H.323 Standard

- and overview or tutorial of the basics of the H.323 protocol or h.323 standard used on IP telecommunications networks.

The H.323 standard provides a foundation for audio, video, and data communications across a variety of IP-based telecommunications networks, including the Internet.

The H.323 standard has become widely used with the growth of IP based networks.

The standard enables a variety of multimedia products and applications from multiple vendors to operate satisfactorily together. They are able to interoperate, allowing users to communicate without concern for compatibility.

H.323 background

H.323 is an umbrella recommendation from the International Telecommunications Union, ITU. It provides the standards for multimedia communications over Local Area Networks, LANs, that do not provide a guaranteed Quality of Service, QoS.

Today most telecommunications networks and local area networks operate using packet switching techniques and the vast majority cannot provide a guaranteed quality of service. Technologies used on these networks include TCP/IP and IPX over Ethernet, Fast Ethernet and Token Ring network technologies.
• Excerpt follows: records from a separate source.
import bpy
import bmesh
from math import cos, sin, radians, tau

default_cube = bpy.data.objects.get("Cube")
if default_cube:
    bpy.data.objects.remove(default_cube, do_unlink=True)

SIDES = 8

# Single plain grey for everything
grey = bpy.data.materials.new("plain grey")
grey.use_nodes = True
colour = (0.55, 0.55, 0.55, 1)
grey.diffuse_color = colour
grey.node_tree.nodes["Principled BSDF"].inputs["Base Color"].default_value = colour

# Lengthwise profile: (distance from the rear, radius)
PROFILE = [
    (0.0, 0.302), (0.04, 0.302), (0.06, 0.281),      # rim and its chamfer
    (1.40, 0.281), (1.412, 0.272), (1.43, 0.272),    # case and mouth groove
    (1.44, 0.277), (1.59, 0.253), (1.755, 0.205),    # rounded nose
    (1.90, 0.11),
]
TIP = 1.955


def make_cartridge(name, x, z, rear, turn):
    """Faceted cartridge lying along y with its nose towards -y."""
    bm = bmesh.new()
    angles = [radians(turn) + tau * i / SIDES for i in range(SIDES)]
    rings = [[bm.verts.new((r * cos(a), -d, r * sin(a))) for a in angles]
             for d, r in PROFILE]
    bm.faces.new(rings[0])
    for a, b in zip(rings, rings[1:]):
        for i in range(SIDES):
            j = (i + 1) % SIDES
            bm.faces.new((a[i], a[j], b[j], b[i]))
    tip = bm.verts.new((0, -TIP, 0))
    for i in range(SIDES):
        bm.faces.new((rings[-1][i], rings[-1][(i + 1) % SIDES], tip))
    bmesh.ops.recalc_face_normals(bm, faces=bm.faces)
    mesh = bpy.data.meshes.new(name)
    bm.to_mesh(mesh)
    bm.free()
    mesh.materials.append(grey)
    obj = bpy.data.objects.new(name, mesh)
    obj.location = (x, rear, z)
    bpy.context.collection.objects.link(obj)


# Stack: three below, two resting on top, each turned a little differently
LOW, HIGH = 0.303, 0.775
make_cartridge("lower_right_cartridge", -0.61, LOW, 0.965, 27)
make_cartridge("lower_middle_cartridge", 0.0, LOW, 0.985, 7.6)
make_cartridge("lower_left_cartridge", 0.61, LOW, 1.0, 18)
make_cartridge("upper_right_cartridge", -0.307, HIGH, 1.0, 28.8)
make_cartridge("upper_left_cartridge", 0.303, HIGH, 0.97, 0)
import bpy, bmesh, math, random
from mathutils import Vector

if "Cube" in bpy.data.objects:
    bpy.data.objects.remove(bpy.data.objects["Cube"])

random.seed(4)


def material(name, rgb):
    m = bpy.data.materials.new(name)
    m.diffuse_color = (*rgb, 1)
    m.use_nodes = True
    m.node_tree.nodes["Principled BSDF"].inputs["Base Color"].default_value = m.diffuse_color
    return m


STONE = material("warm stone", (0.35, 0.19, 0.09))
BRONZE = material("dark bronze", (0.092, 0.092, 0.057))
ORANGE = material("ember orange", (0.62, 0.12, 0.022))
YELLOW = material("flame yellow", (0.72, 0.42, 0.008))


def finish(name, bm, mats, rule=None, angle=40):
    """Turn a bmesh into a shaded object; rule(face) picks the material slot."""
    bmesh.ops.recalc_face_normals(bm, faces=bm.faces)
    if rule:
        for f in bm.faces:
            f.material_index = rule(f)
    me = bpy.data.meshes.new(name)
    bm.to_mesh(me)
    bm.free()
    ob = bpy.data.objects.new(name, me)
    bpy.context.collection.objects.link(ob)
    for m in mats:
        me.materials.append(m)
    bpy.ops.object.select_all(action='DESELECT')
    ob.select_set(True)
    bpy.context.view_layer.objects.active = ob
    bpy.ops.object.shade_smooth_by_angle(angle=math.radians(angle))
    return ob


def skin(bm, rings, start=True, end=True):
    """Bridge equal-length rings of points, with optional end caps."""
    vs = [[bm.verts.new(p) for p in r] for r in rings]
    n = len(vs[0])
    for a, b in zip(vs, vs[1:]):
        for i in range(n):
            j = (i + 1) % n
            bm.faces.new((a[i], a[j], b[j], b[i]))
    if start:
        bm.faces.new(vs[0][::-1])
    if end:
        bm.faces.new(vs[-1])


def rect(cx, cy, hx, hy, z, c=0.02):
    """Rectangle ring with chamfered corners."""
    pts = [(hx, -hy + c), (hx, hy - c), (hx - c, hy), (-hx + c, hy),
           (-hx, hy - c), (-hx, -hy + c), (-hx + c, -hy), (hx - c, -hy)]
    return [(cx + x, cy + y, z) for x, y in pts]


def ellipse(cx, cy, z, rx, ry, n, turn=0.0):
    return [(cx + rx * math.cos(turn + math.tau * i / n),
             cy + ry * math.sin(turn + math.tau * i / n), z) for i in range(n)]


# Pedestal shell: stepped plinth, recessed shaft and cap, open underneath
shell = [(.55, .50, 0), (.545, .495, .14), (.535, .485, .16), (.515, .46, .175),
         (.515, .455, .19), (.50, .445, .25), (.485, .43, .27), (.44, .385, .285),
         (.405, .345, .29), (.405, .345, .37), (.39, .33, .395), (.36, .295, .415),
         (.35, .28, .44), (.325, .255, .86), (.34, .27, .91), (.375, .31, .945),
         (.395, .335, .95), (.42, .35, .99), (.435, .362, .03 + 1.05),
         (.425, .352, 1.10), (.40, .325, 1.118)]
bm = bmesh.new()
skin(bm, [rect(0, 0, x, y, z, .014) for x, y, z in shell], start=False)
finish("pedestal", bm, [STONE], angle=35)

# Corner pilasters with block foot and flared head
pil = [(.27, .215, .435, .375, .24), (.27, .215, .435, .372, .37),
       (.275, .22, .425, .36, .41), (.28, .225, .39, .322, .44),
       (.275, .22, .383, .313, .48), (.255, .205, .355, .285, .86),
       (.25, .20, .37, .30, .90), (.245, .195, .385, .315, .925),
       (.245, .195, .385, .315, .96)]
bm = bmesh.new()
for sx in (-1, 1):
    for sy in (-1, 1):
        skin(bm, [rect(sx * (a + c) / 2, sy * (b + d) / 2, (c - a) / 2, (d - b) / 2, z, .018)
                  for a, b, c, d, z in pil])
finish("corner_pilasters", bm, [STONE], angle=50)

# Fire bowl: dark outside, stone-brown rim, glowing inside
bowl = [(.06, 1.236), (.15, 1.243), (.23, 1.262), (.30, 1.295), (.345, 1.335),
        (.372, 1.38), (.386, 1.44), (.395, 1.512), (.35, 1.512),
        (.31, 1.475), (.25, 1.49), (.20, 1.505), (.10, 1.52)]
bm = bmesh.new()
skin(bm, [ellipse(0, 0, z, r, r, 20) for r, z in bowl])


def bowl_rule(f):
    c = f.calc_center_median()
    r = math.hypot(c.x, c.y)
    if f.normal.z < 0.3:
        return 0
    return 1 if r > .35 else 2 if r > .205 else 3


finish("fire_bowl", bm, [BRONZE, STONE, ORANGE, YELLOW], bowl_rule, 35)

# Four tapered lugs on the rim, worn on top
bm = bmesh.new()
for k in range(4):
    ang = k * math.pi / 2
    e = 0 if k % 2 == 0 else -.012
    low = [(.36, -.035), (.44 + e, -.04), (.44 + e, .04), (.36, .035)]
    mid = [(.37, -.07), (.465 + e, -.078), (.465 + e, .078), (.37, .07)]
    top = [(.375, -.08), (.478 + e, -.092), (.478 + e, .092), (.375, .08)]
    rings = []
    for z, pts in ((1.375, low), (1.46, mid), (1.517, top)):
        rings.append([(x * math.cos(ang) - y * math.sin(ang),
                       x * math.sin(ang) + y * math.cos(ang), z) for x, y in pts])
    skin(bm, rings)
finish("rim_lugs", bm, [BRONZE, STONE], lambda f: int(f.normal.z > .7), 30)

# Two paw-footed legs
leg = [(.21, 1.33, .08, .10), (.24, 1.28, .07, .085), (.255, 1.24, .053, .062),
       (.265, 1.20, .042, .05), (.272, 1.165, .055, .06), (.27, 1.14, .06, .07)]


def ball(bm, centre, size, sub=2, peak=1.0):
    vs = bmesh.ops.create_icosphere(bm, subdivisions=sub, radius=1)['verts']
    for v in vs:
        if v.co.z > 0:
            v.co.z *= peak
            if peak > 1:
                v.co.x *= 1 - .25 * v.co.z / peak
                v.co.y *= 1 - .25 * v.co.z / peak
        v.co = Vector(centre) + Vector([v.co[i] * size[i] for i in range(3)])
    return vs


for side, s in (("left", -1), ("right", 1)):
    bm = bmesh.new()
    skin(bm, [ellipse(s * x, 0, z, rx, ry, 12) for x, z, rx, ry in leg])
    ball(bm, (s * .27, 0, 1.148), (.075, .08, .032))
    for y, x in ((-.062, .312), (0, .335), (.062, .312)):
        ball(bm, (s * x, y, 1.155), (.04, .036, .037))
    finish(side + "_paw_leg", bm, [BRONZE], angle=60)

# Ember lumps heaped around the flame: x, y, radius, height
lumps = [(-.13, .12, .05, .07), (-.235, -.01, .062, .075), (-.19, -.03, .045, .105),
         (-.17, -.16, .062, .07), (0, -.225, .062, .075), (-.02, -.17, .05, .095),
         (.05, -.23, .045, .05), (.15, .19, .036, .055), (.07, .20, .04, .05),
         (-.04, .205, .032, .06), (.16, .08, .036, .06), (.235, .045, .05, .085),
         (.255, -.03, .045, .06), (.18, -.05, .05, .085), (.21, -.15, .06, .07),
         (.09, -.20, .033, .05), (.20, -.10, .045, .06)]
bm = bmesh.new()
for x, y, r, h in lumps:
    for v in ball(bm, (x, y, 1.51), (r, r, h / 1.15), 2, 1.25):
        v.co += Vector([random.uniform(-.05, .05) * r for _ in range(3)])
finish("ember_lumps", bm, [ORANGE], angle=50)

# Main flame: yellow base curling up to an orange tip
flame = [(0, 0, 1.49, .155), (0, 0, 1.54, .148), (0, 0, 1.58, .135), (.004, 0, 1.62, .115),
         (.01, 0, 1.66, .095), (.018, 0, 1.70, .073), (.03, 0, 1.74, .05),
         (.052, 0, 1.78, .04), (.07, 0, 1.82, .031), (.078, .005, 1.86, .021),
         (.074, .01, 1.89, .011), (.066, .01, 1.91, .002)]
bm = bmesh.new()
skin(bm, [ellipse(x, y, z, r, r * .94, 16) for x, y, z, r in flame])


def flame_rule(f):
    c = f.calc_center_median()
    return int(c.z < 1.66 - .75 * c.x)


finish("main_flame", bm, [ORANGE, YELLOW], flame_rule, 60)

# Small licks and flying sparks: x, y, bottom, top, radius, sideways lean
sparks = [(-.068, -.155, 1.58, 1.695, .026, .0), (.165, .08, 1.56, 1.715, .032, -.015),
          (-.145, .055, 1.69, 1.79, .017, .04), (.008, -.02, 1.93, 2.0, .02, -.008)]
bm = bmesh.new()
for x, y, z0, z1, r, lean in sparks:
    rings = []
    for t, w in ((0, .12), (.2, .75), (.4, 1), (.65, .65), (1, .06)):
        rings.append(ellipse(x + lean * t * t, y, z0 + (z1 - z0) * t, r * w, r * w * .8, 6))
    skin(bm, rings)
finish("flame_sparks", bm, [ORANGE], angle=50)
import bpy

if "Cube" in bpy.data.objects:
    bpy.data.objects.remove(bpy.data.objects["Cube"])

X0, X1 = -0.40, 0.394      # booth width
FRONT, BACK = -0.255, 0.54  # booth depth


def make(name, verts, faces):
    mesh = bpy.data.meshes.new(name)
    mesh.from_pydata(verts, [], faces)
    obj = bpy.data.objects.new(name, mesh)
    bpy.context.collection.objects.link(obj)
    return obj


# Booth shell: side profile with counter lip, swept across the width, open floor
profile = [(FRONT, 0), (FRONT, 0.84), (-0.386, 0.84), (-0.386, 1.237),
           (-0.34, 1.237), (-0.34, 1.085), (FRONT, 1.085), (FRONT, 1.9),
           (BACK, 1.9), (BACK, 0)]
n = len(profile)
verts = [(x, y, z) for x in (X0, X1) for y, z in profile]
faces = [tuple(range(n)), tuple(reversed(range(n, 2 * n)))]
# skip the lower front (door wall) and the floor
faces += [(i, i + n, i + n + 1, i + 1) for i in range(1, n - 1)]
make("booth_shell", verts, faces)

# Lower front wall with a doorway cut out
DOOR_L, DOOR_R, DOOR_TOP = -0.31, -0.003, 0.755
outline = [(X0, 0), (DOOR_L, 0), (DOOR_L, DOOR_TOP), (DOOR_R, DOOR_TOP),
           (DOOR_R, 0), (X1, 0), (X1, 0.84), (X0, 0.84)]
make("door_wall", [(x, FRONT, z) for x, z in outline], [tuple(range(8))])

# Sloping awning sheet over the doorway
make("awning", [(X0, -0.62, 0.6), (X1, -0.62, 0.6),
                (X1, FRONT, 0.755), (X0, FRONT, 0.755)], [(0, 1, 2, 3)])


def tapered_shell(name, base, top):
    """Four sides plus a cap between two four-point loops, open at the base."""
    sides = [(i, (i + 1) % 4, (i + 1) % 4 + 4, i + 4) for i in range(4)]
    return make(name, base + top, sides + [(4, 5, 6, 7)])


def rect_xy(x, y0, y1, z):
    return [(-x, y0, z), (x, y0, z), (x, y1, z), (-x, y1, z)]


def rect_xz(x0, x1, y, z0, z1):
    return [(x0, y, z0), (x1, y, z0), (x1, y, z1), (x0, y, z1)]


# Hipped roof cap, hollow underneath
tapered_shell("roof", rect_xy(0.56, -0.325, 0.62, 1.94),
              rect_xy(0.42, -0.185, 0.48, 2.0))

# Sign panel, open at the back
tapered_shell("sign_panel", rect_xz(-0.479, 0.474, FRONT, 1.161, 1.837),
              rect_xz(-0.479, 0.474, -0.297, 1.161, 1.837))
As a result, the H.323 standards are important have gained wide acceptance across the industry and are widely used.

The H.323 specification was approved in 1996 by the ITU Study Group 16. Version 2 was later approved in January 1998. Broadly the standard includes both stand-alone devices and embedded personal computer technology. It also includes point-to-point and multipoint conferences.

H.323 also addresses call control, multimedia management, and bandwidth management as well as interfaces between LANs and other networks.

H.323 is part of a larger series of communications standards that enable video-conferencing across a range of networks. Known as H.32X, this series includes H.320 and H.324, which address ISDN and PSTN communications, respectively.

Share this page


Want more like this? Register for our newsletter






Clarifying Machine Vision with High Quality Sensors Mark Patrick | Mouser Electronics
Clarifying Machine Vision with High Quality Sensors
Automated imaging technology is everywhere we look. As cameras and their processing units get ever smaller, they are moving into ever more industries - from speed cameras and factory production lines to diagnostic medicine. For many of these applications, image quality is critical - but what does image quality really mean? Different applications will require quite distinct performance characteristics. Understanding camera specifications, differences between CCD and CMOS sensors, and features such as real-time processing or near-infrared (NIR) can help guide the camera selection process to produce better imaging results.









Radio-Electronics.com is operated and owned by Adrio Communications Ltd and edited by Ian Poole. All information is © Adrio Communications Ltd and may not be copied except for individual personal use. This includes copying material in whatever form into website pages. While every effort is made to ensure the accuracy of the information on Radio-Electronics.com, no liability is accepted for any consequences of using it. This site uses cookies. By using this site, these terms including the use of cookies are accepted. More explanation can be found in our Privacy Policy